Beutel, Alejandro J, The Christian Science Monitor
But first, both Muslim Americans and law enforcement have to change the way they interact.
The stigma on Muslim Americans worsened in 2009. The latest events,
including arrests of the Newburgh Four in New York, Michael Finton in
Illinois, and Hossam Smadi in Texas; then the Fort Hood, Texas,
massacre by Nidal Malik Hasan; and most recently the arrest in
Pakistan of five young Muslim men from Virginia attempting to join a
militant group there have only added to difficulties.
Each of these events was unique. The first three involved the
questionable use of FBI informants, one case involved a man going on
a violent rampage, and another involved youth seeking violent
Yet, at a time when terrorism remains a challenge to US national
security, these events feed into the false and dangerous fear that
Muslim Americans cannot be trusted.
America can't afford that.
The US must identify and apprehend terrorists while avoiding the
alienation of its mainstream Muslim communities. And it is critical
that tactics used by law enforcement agencies to achieve the first
goal do not undermine the second, as it is not only contrary to the
values of a free and democratic society, it creates counterproductive
In the current climate of fear, it's difficult to gain trust. In
order to heal relations between Muslim American communities and law
enforcement, and create a more effective barrier against terrorists,
both sides need to revise their respective approaches to extremism

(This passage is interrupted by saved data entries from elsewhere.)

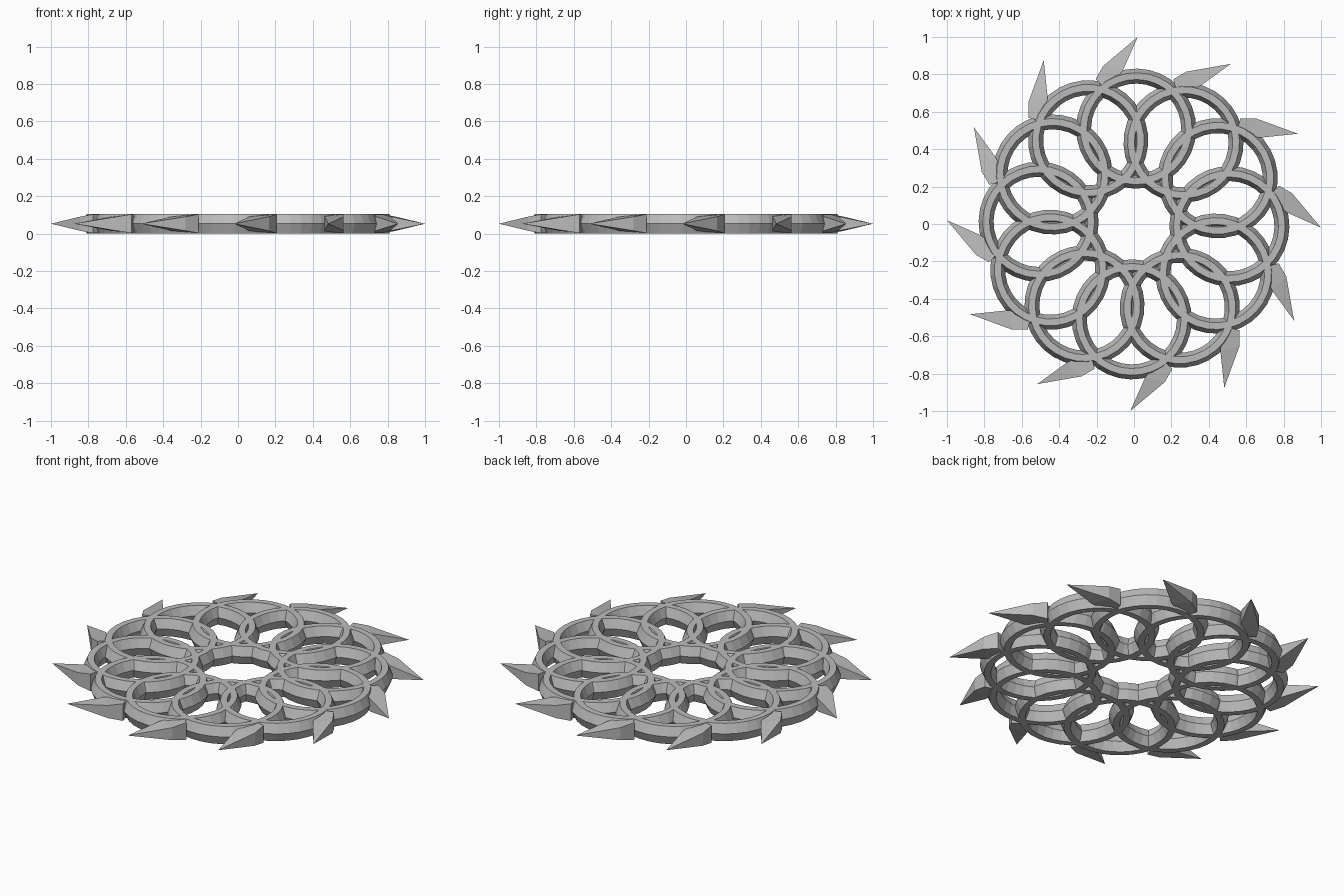
import bpy, bmesh, math
from mathutils import Matrix

if "Cube" in bpy.data.objects:
    bpy.data.objects.remove(bpy.data.objects["Cube"])

N = 12          # rings and spikes around the rosette
H = 0.105       # total thickness
C, R = 0.51, 0.281   # ring centre distance and ring radius
TURN = math.radians(-1.3)

grey = bpy.data.materials.new("steel grey")
grey.diffuse_color = (0.5, 0.5, 0.5, 1)
grey.use_nodes = True
grey.node_tree.nodes["Principled BSDF"].inputs["Base Color"].default_value = grey.diffuse_color


def make_object(name, bm):
    bmesh.ops.recalc_face_normals(bm, faces=bm.faces)
    me = bpy.data.meshes.new(name)
    bm.to_mesh(me)
    bm.free()
    me.materials.append(grey)
    ob = bpy.data.objects.new(name, me)
    bpy.context.collection.objects.link(ob)
    return ob


def repeat(ob):
    # copies around the z axis
    for i in range(1, N):
        c = ob.copy()
        c.matrix_world = Matrix.Rotation(i * math.tau / N, 4, 'Z') @ ob.matrix_world
        bpy.context.collection.objects.link(c)


# ring with a hexagonal section, pointed at mid height
section = [(0.04, H / 2), (0.018, H), (-0.018, H),
           (-0.04, H / 2), (-0.018, 0), (0.018, 0)]
SEG = 32
bm = bmesh.new()
loops = []
for i in range(SEG):
    a = i * math.tau / SEG
    loops.append([bm.verts.new(((R + d) * math.cos(a), (R + d) * math.sin(a), z))
                  for d, z in section])
for i in range(SEG):
    p, q = loops[i], loops[(i + 1) % SEG]
    for j in range(6):
        k = (j + 1) % 6
        bm.faces.new((p[j], p[k], q[k], q[j]))
ring = make_object("ring", bm)
ring.matrix_world = (Matrix.Rotation(math.pi / 2 + TURN, 4, 'Z')
                     @ Matrix.Translation((C, 0, 0)))

# swept spike: wedge tapering from full thickness to a point at mid height
bm = bmesh.new()
rows = []
for (l, r, h) in [((-0.205, 0.775), (-0.14, 0.71), H - 0.004),
                  ((-0.165, 0.845), (-0.06, 0.82), 0.075)]:
    rows.append([bm.verts.new((x, y, H / 2 + s * h / 2))
                 for (x, y), s in ((l, 1), (r, 1), (r, -1), (l, -1))])
tip = bm.verts.new((0.02, 1.0, H / 2))
bm.faces.new(rows[0])
for j in range(4):
    k = (j + 1) % 4
    bm.faces.new((rows[0][j], rows[0][k], rows[1][k], rows[1][j]))
    bm.faces.new((rows[1][j], rows[1][k], tip))
spike = make_object("spike", bm)

bpy.context.view_layer.update()
repeat(ring)
repeat(spike)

Many Muslims Americans are concerned by news that paid FBI
informants, including ex-con men such as Craig Monteilh in southern

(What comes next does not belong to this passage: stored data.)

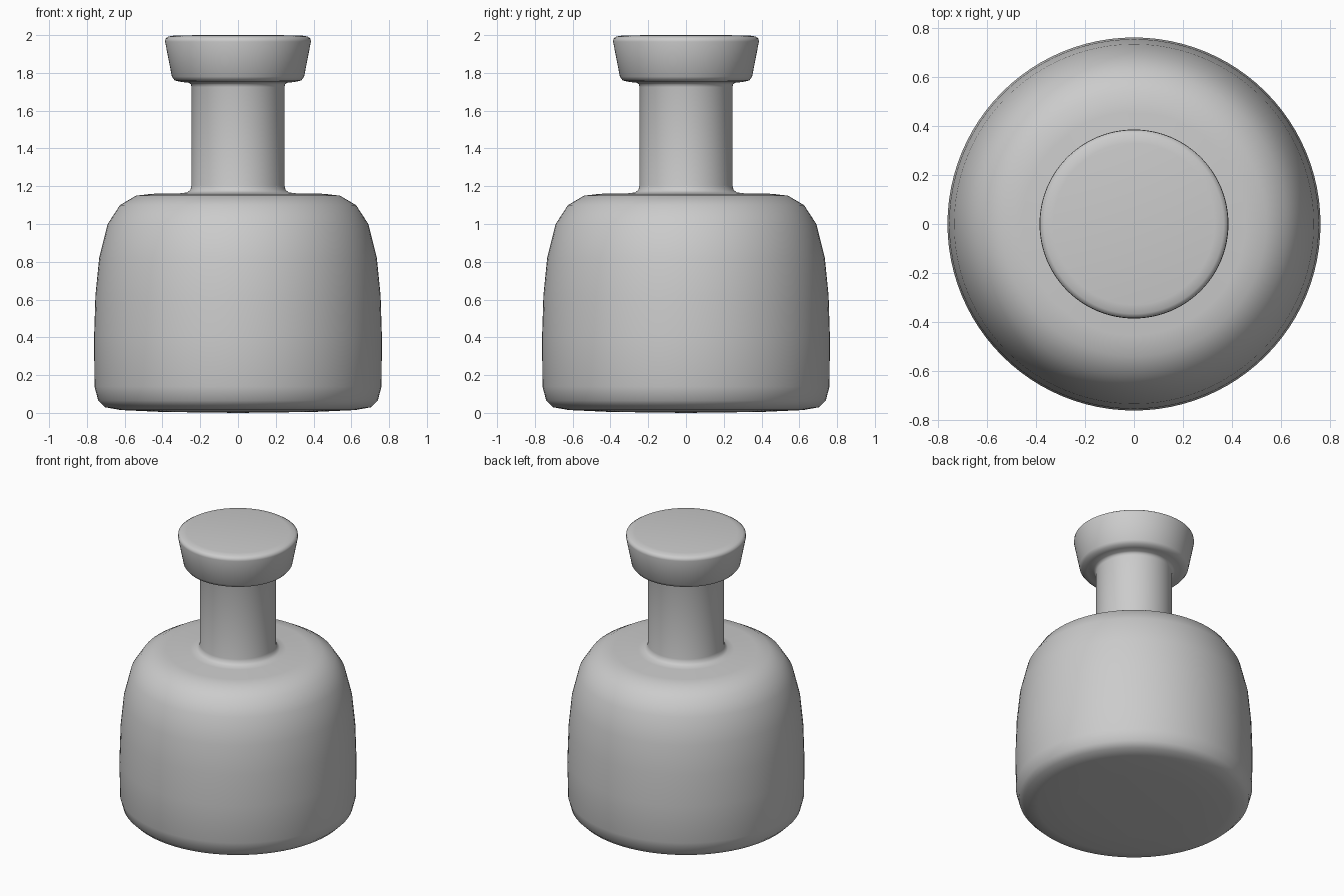
import bpy, bmesh
from math import cos, sin, pi, radians

if "Cube" in bpy.data.objects:
    bpy.data.objects.remove(bpy.data.objects["Cube"])

SEGMENTS = 96

# Profile sections as (radius, height), from the base up to the closed mouth
base = [(0.40, 0.005), (0.62, 0.015), (0.705, 0.03), (0.74, 0.065), (0.76, 0.14)]
wall = [(0.762, 0.40), (0.755, 0.62), (0.735, 0.82)]
shoulder = [(0.69, 1.00), (0.625, 1.10), (0.54, 1.15), (0.455, 1.16), (0.31, 1.162)]
neck = [(0.27, 1.167), (0.252, 1.18), (0.246, 1.205),
        (0.246, 1.725), (0.25, 1.74), (0.262, 1.748)]
lip = [(0.30, 1.752), (0.335, 1.76), (0.35, 1.78),
       (0.386, 1.965), (0.384, 1.982), (0.367, 1.993), (0.33, 1.999)]
profile = base + wall + shoulder + neck + lip


def lathe(name, points, z_bottom, z_top):
    """Spin a profile around z and close both ends with a fan."""
    bm = bmesh.new()
    rings = [[bm.verts.new((r * cos(2 * pi * i / SEGMENTS), r * sin(2 * pi * i / SEGMENTS), z))
              for i in range(SEGMENTS)] for r, z in points]
    low, high = bm.verts.new((0, 0, z_bottom)), bm.verts.new((0, 0, z_top))
    for i in range(SEGMENTS):
        j = (i + 1) % SEGMENTS
        for a, b in zip(rings, rings[1:]):
            bm.faces.new((a[i], a[j], b[j], b[i]))
        bm.faces.new((low, rings[0][j], rings[0][i]))
        bm.faces.new((high, rings[-1][i], rings[-1][j]))
    mesh = bpy.data.meshes.new(name)
    bm.to_mesh(mesh)
    bm.free()
    obj = bpy.data.objects.new(name, mesh)
    bpy.context.collection.objects.link(obj)
    bpy.context.view_layer.objects.active = obj
    obj.select_set(True)
    bpy.ops.object.shade_smooth_by_angle(angle=radians(60))
    return obj


# Bottle: one continuous skin of body, neck and flared lip
lathe("bottle", profile, 0.0, 2.0)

California and Shahed Hussain in New York, have been targeting
impressionable Muslim Americans to incite and then entrap them. The

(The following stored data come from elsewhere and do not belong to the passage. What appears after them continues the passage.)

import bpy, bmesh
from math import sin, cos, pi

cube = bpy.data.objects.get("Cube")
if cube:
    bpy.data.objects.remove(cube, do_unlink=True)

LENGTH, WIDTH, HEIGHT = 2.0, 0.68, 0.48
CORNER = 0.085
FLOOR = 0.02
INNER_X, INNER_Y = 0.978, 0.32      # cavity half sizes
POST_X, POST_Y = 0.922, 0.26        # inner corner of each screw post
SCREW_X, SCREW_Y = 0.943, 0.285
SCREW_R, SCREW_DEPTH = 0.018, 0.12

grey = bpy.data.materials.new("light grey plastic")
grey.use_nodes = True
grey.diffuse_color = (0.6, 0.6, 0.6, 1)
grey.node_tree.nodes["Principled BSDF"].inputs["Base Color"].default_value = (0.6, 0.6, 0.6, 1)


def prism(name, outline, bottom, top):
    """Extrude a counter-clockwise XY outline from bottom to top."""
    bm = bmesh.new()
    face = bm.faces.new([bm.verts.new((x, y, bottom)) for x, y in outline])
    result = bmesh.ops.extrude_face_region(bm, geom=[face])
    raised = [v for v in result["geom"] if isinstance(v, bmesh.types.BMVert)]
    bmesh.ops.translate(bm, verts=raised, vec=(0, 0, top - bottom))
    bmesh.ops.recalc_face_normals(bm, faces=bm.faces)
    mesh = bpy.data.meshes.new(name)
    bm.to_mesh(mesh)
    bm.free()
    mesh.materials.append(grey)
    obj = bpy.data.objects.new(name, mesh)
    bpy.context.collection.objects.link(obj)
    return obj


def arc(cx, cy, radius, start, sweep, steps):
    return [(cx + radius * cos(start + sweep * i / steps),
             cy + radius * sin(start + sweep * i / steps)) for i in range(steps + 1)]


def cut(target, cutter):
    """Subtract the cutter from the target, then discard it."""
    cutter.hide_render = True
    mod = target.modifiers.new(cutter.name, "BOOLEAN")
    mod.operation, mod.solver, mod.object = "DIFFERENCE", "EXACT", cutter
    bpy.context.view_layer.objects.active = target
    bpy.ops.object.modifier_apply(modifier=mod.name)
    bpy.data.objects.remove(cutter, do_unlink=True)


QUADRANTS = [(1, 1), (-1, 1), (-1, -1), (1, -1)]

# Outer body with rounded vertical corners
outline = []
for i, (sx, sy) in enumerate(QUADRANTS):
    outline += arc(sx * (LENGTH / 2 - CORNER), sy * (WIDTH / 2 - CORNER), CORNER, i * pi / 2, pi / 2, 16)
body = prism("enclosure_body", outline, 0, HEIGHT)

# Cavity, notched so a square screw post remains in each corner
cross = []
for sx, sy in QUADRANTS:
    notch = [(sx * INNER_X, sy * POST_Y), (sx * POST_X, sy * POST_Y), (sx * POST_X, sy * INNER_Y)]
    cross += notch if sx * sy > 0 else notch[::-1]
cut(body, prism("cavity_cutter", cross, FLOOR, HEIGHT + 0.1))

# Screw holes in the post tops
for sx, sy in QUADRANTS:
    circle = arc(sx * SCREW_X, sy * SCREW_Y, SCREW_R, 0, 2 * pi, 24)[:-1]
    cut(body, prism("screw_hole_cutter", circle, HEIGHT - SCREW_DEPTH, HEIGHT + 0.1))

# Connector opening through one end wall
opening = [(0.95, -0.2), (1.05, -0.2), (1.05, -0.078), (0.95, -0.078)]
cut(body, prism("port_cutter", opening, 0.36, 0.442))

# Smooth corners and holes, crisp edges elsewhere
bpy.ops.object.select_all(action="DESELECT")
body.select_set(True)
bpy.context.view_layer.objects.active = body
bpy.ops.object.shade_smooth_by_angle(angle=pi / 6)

Muslim community is also concerned by reports that law enforcement
agents are coercing Muslim Americans to serve as informants in
exchange for immigration ease.
This should matter to all Americans, because fearful communities are
less willing to talk to law enforcement - and we need all the help
we can get from Muslim Americans. After years of building trust with
local law enforcement, the Pakistani community in Lodi, Calif., is
trying repair relations that were tattered by the highly questionable
use of an FBI informant in a counterterrorism investigation just
after Sept. 11.
Muslims themselves have helped authorities in two recent cases. The
Virginia men in Pakistan were detained and the Detroit-bound airline
bomber was flagged because family members bravely stepped forward to
tell law enforcement about suspicious activity.
However, fear within communities can cut off the goodwill and
sources of information needed to prevent another attack.The Texas
arrest of Hosam Maher Husein Smadi, a 19-year-old charged with
attempting to use a weapon of mass destruction, is a case in point.
Normally, individuals with extremist views would be identified by
local community members and religious leaders would intervene to
conduct an ideological detox. No such intervention took place because
those doing the intervention were worried that they, too, would
become subjects of an investigation.
Enforcement actions running afoul of the Constitution - such as
the surveillance of individuals without a legal standard of
"reasonable suspicion" and the questionable use of informants -
must be investigated and policies allowing it to occur must be